women empowerment

A forum themed “Vietnamese, Lao, Cambodian women foster friendly cooperation to achieve sustainable development goals until 2030” took place in Ho Chi Minh City on September 15. [...] Participants shared experience in improving women empowerment, particularly in economic and political fields, preventing women and child trafficking, promoting tourism and international cooperation, and educating young generations about the development of traditional friendship and collaboration among women in the three countries.

Women-focused aid groups welcomed Prime Minister Justin Trudeau’s unapologetically feminist foreign aid policy. [...] In five years, 95 per cent of Canada’s overseas development assistance will be devoted to programs that target gender equality and the empowerment of women and girls. Fifty per cent of the development budget will go to sub-Saharan Africa and the amount of funding going to health and reproductive rights will double. [...] “The research shows beyond a doubt that investment in a girl’s education is the most effective investment we can make in international assistance.”

At the launch of Girls Education Network in Koforidua, the director of Girls' Education Unit (GEU) at the Ghana Education Service (GES) said if parents performed their parental responsibilities, teenage girls would not fall prey to illicit sex, which often resulted in unexpected pregnancies and school drop-outs. She said there was the need for a paradigm shift, hence the establishment of the network to advocate girls welfare and advancement. [...] Some local NGOs and international partners included UNICEF, United States Agency for International Development and UNESCO.

In order to reduce poverty and introduce community development, oftentimes it’s best to start with women. That’s the approach taken by Oklahoma City-based non-governmental organization World Neighbors in its work in Nepal and India. World Neighbors currently works in about 20 villages in Bihar, India and in nearly 32 communities over five districts in Nepal. The three main areas of work are sustainable agriculture and rural livelihood, community-based natural resource management, and reproductive health and gender equity.
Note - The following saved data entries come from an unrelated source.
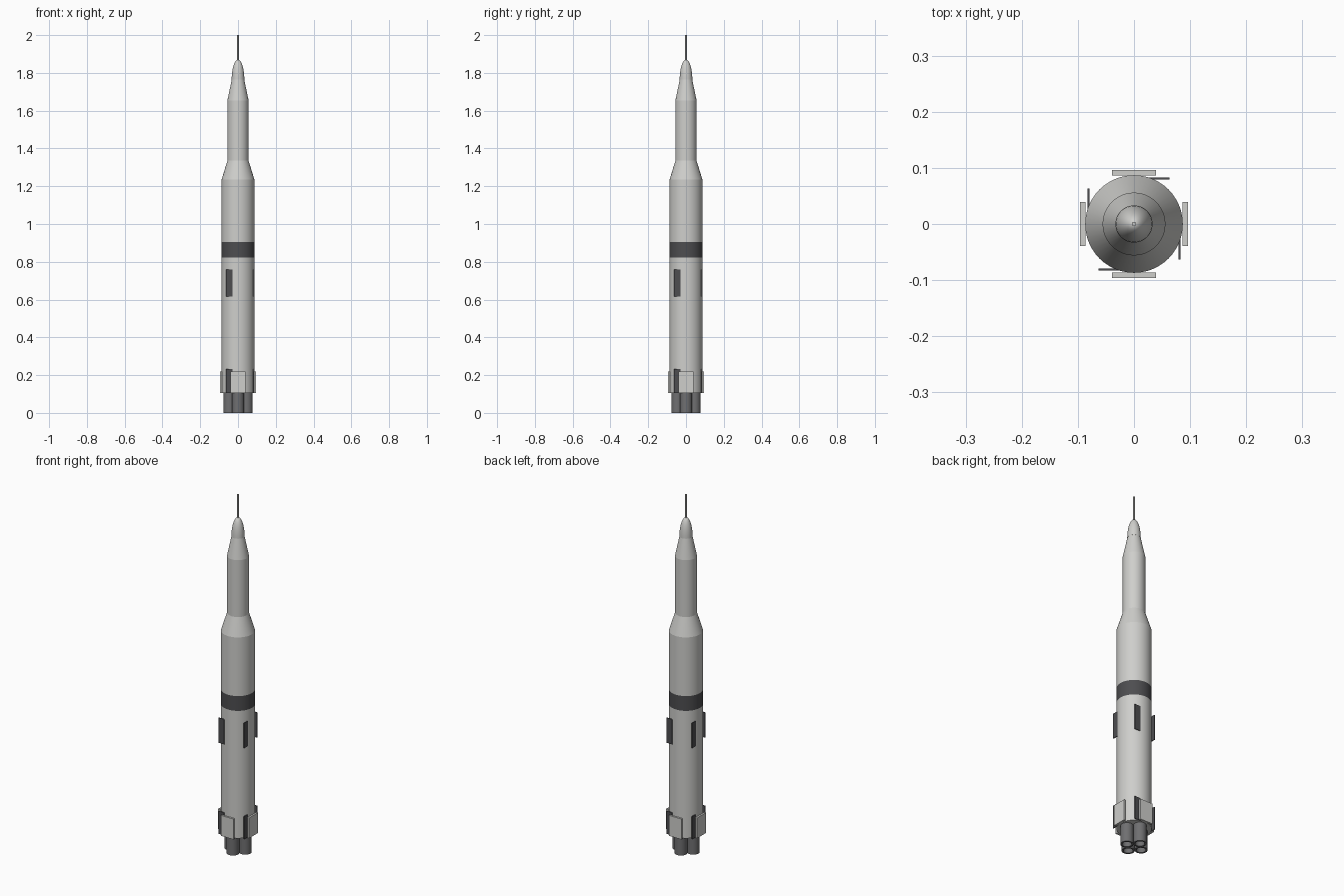
import bpy, math
from mathutils import Matrix, Vector

cube = bpy.data.objects.get("Cube")
if cube:
    bpy.data.objects.remove(cube, do_unlink=True)


def material(name, r, g, b):
    m = bpy.data.materials.new(name)
    m.use_nodes = True
    m.diffuse_color = (r, g, b, 1)
    m.node_tree.nodes["Principled BSDF"].inputs["Base Color"].default_value = (r, g, b, 1)
    return m


WHITE = material("hull_light_grey", 0.62, 0.62, 0.60)
DARK = material("charcoal", 0.075, 0.075, 0.08)
METAL = material("engine_grey", 0.16, 0.16, 0.165)


def make(name, verts, faces, *mats):
    mesh = bpy.data.meshes.new(name)
    mesh.from_pydata(verts, [], faces)
    for m in mats:
        mesh.materials.append(m)
    obj = bpy.data.objects.new(name, mesh)
    bpy.context.collection.objects.link(obj)
    return obj


def lathe(name, profile, mats, segs=48, center=(0, 0)):
    """Revolve (radius, z) points listed bottom to top, capping both ends."""
    verts, faces = [], []
    for r, z in profile:
        for i in range(segs):
            a = math.tau * i / segs
            verts.append((center[0] + r * math.cos(a), center[1] + r * math.sin(a), z))
    for j in range(len(profile) - 1):
        for i in range(segs):
            k = (i + 1) % segs
            faces.append((j * segs + i, j * segs + k, (j + 1) * segs + k, (j + 1) * segs + i))
    faces.append(tuple(reversed(range(segs))))
    faces.append(tuple(range(len(verts) - segs, len(verts))))
    obj = make(name, verts, faces, *mats)
    bpy.ops.object.select_all(action="DESELECT")
    obj.select_set(True)
    bpy.context.view_layer.objects.active = obj
    bpy.ops.object.shade_smooth_by_angle(angle=math.radians(30))
    return obj


def plate(name, low, high, turn, mat):
    """Box between two corners, turned about the vertical axis."""
    rot = Matrix.Rotation(turn, 3, "Z")
    verts = [rot @ Vector((x, y, z)) for x in (low[0], high[0])
             for y in (low[1], high[1]) for z in (low[2], high[2])]
    faces = [(0, 1, 3, 2), (4, 6, 7, 5), (0, 4, 5, 1), (2, 3, 7, 6), (0, 2, 6, 4), (1, 5, 7, 3)]
    return make(name, verts, faces, mat)


# Main stage with the dark band chosen by height
R = 0.087
BAND = (0.822, 0.905)
stage = lathe("main_stage", [(R, 0.105), (R, BAND[0]), (R, BAND[1]), (R, 1.235)], (WHITE, DARK))
for p in stage.data.polygons:
    if BAND[0] < p.center.z < BAND[1]:
        p.material_index = 1

# Upper stages
lathe("shoulder_cone", [(R, 1.235), (0.056, 1.335)], (WHITE,))
lathe("upper_stage", [(0.056, 1.335), (0.056, 1.655)], (WHITE,))
lathe("capsule_cone", [(0.056, 1.655), (0.033, 1.765)], (WHITE,))

# Rounded nose and antenna
steps = 10
nose = [(0.033 * math.cos(t) + 0.0005, 1.765 + 0.105 * math.sin(t))
        for t in (math.pi / 2 * i / steps for i in range(steps + 1))]
lathe("nose_cap", nose, (WHITE,))
lathe("antenna", [(0.004, 1.86), (0.004, 2.0)], (WHITE,), segs=12)

# Four sets of fairings, panels and engines around the hull
for i, side in enumerate(("front", "left", "back", "right")):
    turn = i * math.pi / 2
    plate(side + "_fairing", (-0.039, -0.096, 0.105), (0.039, -0.086, 0.22), turn, WHITE)
    plate(side + "_upper_panel", (-0.063, -0.083, 0.617), (-0.028, -0.079, 0.758), turn, DARK)
    plate(side + "_lower_panel", (-0.063, -0.083, 0.105), (-0.028, -0.079, 0.233), turn, DARK)
    spot = (0.0455 * math.sin(turn), -0.0455 * math.cos(turn))
    # Hollow engine bell: inner wall first, then lip and outer wall
    lathe(side + "_engine", [(0.018, 0.06), (0.024, 0.0), (0.0325, 0.0), (0.0325, 0.106)],
          (METAL,), segs=32, center=spot)
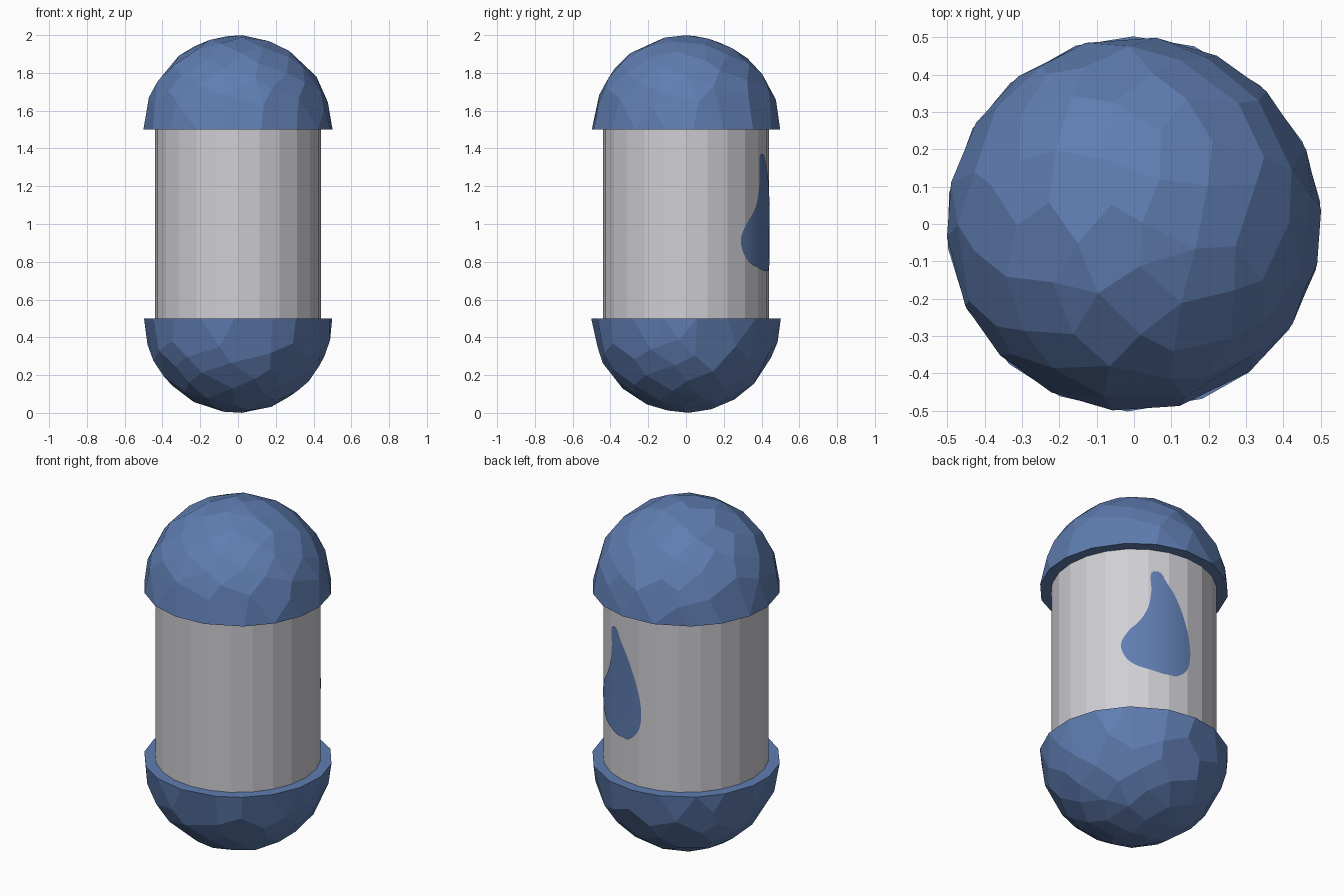
import bpy, bmesh, math, random

if "Cube" in bpy.data.objects:
    bpy.data.objects.remove(bpy.data.objects["Cube"])

random.seed(4)


def material(name, rgb):
    m = bpy.data.materials.new(name)
    m.diffuse_color = (*rgb, 1)
    m.use_nodes = True
    m.node_tree.nodes["Principled BSDF"].inputs["Base Color"].default_value = m.diffuse_color
    return m


BLUE = material("slate blue", (0.115, 0.205, 0.44))
GREY = material("light grey", (0.62, 0.62, 0.66))


def add_object(name, bm, mat):
    mesh = bpy.data.meshes.new(name)
    bm.to_mesh(mesh)
    bm.free()
    mesh.materials.append(mat)
    obj = bpy.data.objects.new(name, mesh)
    bpy.context.collection.objects.link(obj)
    return obj


# Rough-cut half sphere: convex hull of scattered points over a flat rim
def dome(name, z, sign, turn):
    bm = bmesh.new()
    r = 0.502
    for i in range(18):
        a = 2 * math.pi * i / 18 + turn + random.uniform(-0.05, 0.05)
        bm.verts.new((r * math.cos(a), r * math.sin(a), z))
    n = 62
    for i in range(n):
        h = 1 - 0.80 * (i / n) ** 1.0 if i else 0.999
        a = i * math.pi * (3 - math.sqrt(5)) + turn + random.uniform(-0.12, 0.12)
        s = math.sqrt(1 - h * h)
        bm.verts.new((r * s * math.cos(a), r * s * math.sin(a), z + sign * 0.5 * h))
    bmesh.ops.convex_hull(bm, input=bm.verts)
    # Merge nearly coplanar triangles into larger facets
    bmesh.ops.dissolve_limit(bm, angle_limit=math.radians(9), verts=bm.verts, edges=bm.edges)
    bmesh.ops.recalc_face_normals(bm, faces=bm.faces)
    return add_object(name, bm, BLUE)


dome("top_cap", 1.5, 1, 0.1)
dome("bottom_cap", 0.5, -1, 0.5)

# Faceted grey body
bm = bmesh.new()
bmesh.ops.create_cone(bm, cap_ends=True, segments=24, radius1=0.44, radius2=0.44, depth=1.02)
bmesh.ops.translate(bm, verts=bm.verts, vec=(0, 0, 1))
add_object("body", bm, GREY)

# Drop emblem: height, left and right azimuth in degrees
ROWS = [(0.75, 70, 80), (0.765, 61, 83), (0.79, 51, 87), (0.84, 44, 91), (0.92, 41, 92.5),
        (1.0, 46.5, 91.5), (1.06, 54, 89.5), (1.15, 60, 85.5), (1.25, 62, 79),
        (1.32, 61.5, 72.5), (1.355, 62, 70), (1.37, 64, 67.5)]


def smooth_row(t):
    i = min(int(t), len(ROWS) - 2)
    f = t - i
    p = [ROWS[max(0, min(len(ROWS) - 1, i + k))] for k in (-1, 0, 1, 2)]
    return [0.5 * (2 * b + (c - a) * f + (2 * a - 5 * b + 4 * c - d) * f * f
                   + (3 * b - a - 3 * c + d) * f ** 3) for a, b, c, d in zip(*p)]


bm = bmesh.new()
grid = []
for j in range(45):
    z, left, right = smooth_row(j / 4)
    row = []
    for k in range(13):
        a = math.radians(left + (right - left) * k / 12)
        row.append(bm.verts.new((0.442 * math.cos(a), 0.442 * math.sin(a), z)))
    grid.append(row)
for lo, hi in zip(grid, grid[1:]):
    for k in range(12):
        bm.faces.new((lo[k], lo[k + 1], hi[k + 1], hi[k])).smooth = True
add_object("drop_emblem", bm, BLUE)
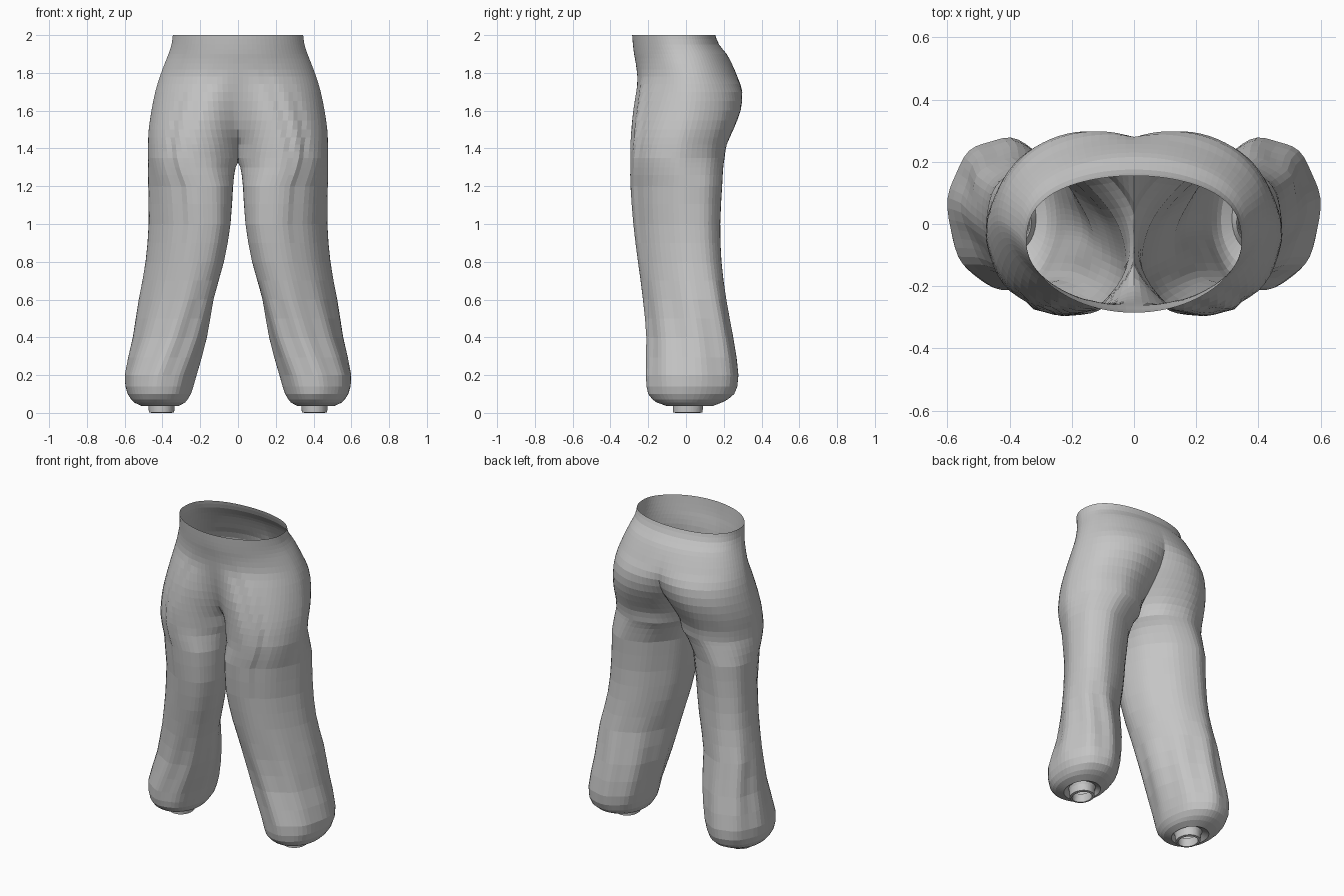
import bpy, bmesh, math

if "Cube" in bpy.data.objects:
    bpy.data.objects.remove(bpy.data.objects["Cube"])

OUT, INN = 46, 9      # columns on the visible arc / on the inner-leg strip

# half cross-sections: z, inner x, outer x, front y, back y
# (a negative inner x means the section is cut by the centre plane)
FABRIC = [
    (2.00, -.345, .345, -.285, .155), (1.95, -.352, .352, -.281, .175),
    (1.90, -.36, .368, -.275, .215), (1.85, -.36, .388, -.266, .242),
    (1.78, -.32, .414, -.258, .272),
    (1.70, -.20, .438, -.264, .298), (1.60, -.12, .458, -.28, .289),
    (1.50, -.06, .472, -.29, .25), (1.42, -.025, .475, -.295, .215),
    (1.35, -.013, .475, -.296, .203), (1.30, .012, .475, -.296, .196),
    (1.20, .026, .475, -.295, .19), (1.00, .040, .474, -.28, .18),
    (0.80, .075, .49, -.255, .187), (0.60, .13, .525, -.225, .21),
    (0.40, .17, .552, -.205, .245), (0.20, .222, .597, -.21, .275),
    (0.10, .25, .583, -.20, .255), (0.055, .28, .55, -.155, .19),
]
# tucked hem and the small open ankle cuff
CUFF = [
    (0.036, .315, .51, -.10, .14), (0.060, .33, .48, -.075, .095),
    (0.045, .335, .475, -.070, .090), (0.003, .338, .472, -.068, .088),
    (0.0, .352, .458, -.054, .074), (0.055, .354, .456, -.052, .072),
]
# roundness by height: below 1 is fuller, above 1 is leaner
BACK = [(2.0, .72), (1.9, .8), (1.7, 1.0), (1.2, 1.05), (.5, .95), (0, .92)]
FRONT = [(2.0, 1.1), (1.8, 1.2), (1.4, 1.25), (1.2, 1.05), (.5, .95), (0, .92)]
# twist of the leg sections: back leans outward, front leans inward
TWIST = [(2.0, 0), (1.35, 0), (1.2, .06), (1.0, .075), (.6, .065), (.2, .01), (0, 0)]


def at(table, z):
    for (z1, e1), (z0, e0) in zip(table, table[1:]):
        if z >= z0:
            return e0 + (e1 - e0) * (z - z0) / (z1 - z0)
    return table[-1][1]


def smooth_rows(rows):
    """Insert a Catmull-Rom midpoint between neighbouring sections."""
    out = []
    for i in range(len(rows) - 1):
        a, b = rows[i], rows[i + 1]
        p, n = rows[max(i - 1, 0)], rows[min(i + 2, len(rows) - 1)]
        out.append(a)
        out.append(tuple((9 * (u + v) - s - t) / 16 for s, u, v, t in zip(p, a, b, n)))
    return out + [rows[-1]]


def window(z, lo, hi):
    u = (z - lo) / (hi - lo)
    return math.sin(math.pi * u) if 0 < u < 1 else 0


def fold(t, z):
    """Relative radius change from pleats and gathered cloth."""
    f = 0
    for t0, lo, hi in ((-1.36, 1.15, 1.85), (-1.02, .8, 1.8)):
        f -= .04 * math.exp(-((t - t0) / .09) ** 2) * window(z, lo, hi)
    f += .03 * window(z, .05, .75) * math.sin(8 * t + 1.5 * z)
    f += .008 * window(z, .5, 1.7) * math.sin(9 * t + .8)
    return f


def section(row):
    z, xi, xo, yf, yb = row
    c, w = (xi + xo) / 2, (xo - xi) / 2
    cy, h = (yf + yb) / 2, (yb - yf) / 2
    k = min(c / w, .95)
    a = math.acos(-max(k, 0))
    cut = c / w < .95
    eb, ef = at(BACK, z), at(FRONT, z)
    tw = 0 if cut else at(TWIST, z)
    wt = math.sqrt(w * w - tw * tw)

    def pt(t):
        s = math.sin(t)
        x = c + wt * math.cos(t) + tw * s
        y = cy + (h * s ** eb if s > 0 else -h * abs(s) ** ef)
        f = fold(t, z) * max(0, min(1, x / .08))
        x, y = c + (x - c) * (1 + f), cy + (y - cy) * (1 + f)
        return (0.0 if x < 1e-5 else x, y, z)

    pts = [pt(-a + 2 * a * i / (OUT - 1)) for i in range(OUT)]
    first, last = pts[0], pts[-1]
    for j in range(1, INN + 1):
        u = j / (INN + 1)
        if cut:
            pts.append((0.0, last[1] + (first[1] - last[1]) * u, z))
        else:
            t = a + (2 * math.pi - 2 * a) * u
            pts.append(pt(t if t <= math.pi else t - 2 * math.pi))
    return pts


def loft_half(bm, rows, side):
    rings = [[bm.verts.new((side * x, y, z)) for x, y, z in section(r)] for r in rows]
    n = OUT + INN
    for r0, r1 in zip(rings, rings[1:]):
        for i in range(n):
            q = [r0[i], r1[i], r1[(i + 1) % n], r0[(i + 1) % n]]
            if all(abs(v.co.x) < 1e-6 for v in q):
                continue        # no wall on the centre plane
            bm.faces.new(q if side > 0 else q[::-1])


def make_object(name, rows, mat):
    bm = bmesh.new()
    for side in (1, -1):
        loft_half(bm, rows, side)
    bmesh.ops.remove_doubles(bm, verts=bm.verts, dist=1e-5)
    loose = [v for v in bm.verts if not v.link_faces]
    bmesh.ops.delete(bm, geom=loose, context='VERTS')
    # soften the centre cleft of the belly
    for reach in (.04, .08, .12, .08, .04) * 2:
        near = [v for v in bm.verts if abs(v.co.x) < reach
                and v.co.y < 0 and 1.44 < v.co.z < 1.85]
        bmesh.ops.smooth_vert(bm, verts=near, factor=.5,
                              use_axis_x=False, use_axis_y=True, use_axis_z=False)
    bmesh.ops.recalc_face_normals(bm, faces=bm.faces)
    # make sure normals point outward (outermost face)
    f = max(bm.faces, key=lambda q: q.calc_center_median().x)
    if f.normal.x < 0:
        bmesh.ops.reverse_faces(bm, faces=bm.faces)
    me = bpy.data.meshes.new(name)
    bm.to_mesh(me)
    bm.free()
    me.materials.append(mat)
    ob = bpy.data.objects.new(name, me)
    bpy.context.collection.objects.link(ob)
    return ob


cloth = bpy.data.materials.new("grey cloth")
cloth.diffuse_color = (.56, .56, .56, 1)
cloth.use_nodes = True
cloth.node_tree.nodes["Principled BSDF"].inputs["Base Color"].default_value = cloth.diffuse_color

# trousers: waist, seat and both legs
make_object("trousers", smooth_rows(FABRIC) + CUFF[:2], cloth)
# ankle cuffs
make_object("ankle_cuffs", CUFF[1:], cloth)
In advance of Mother’s Day later this week, it is a good time to reflect and recognize not only the contribution mothers make in our own lives and those of others around the world but their collective power globally. We should also call out and celebrate their unique strengths, skillsets, and experience sets. Skills and strengths that are not often championed or called out, but which could be powerful soft power assets in our broader public diplomacy strategies.

Cultural and social norms are one of the most significant, yet largely ignored, barriers preventing women and girls accessing mobile phones and the internet. In some cases they have even resulted in death and rape. However, current efforts to bridge the digital gender divide are failing to prioritize initiatives which seek to understand, and ultimately, challenge these powerful norms, 

Since economic and social settings of sub-Sahara African countries are to a large extent similar, the findings from Rwanda will undoubtedly inform policy making in most other countries. The objective is to influence the laws, policies and programmes that can address the historically disadvantaged situation of rural women much more effectively.

A key component of this initiative is the plan to increase the number of female mediators in peace processes. The government is trying, among other means, to achieve this by creating a network of female mediators. In addition, Sweden is part of the network of Nordic Women Mediators, a network of women from the Nordic countries with professional mediation and negotiations experience.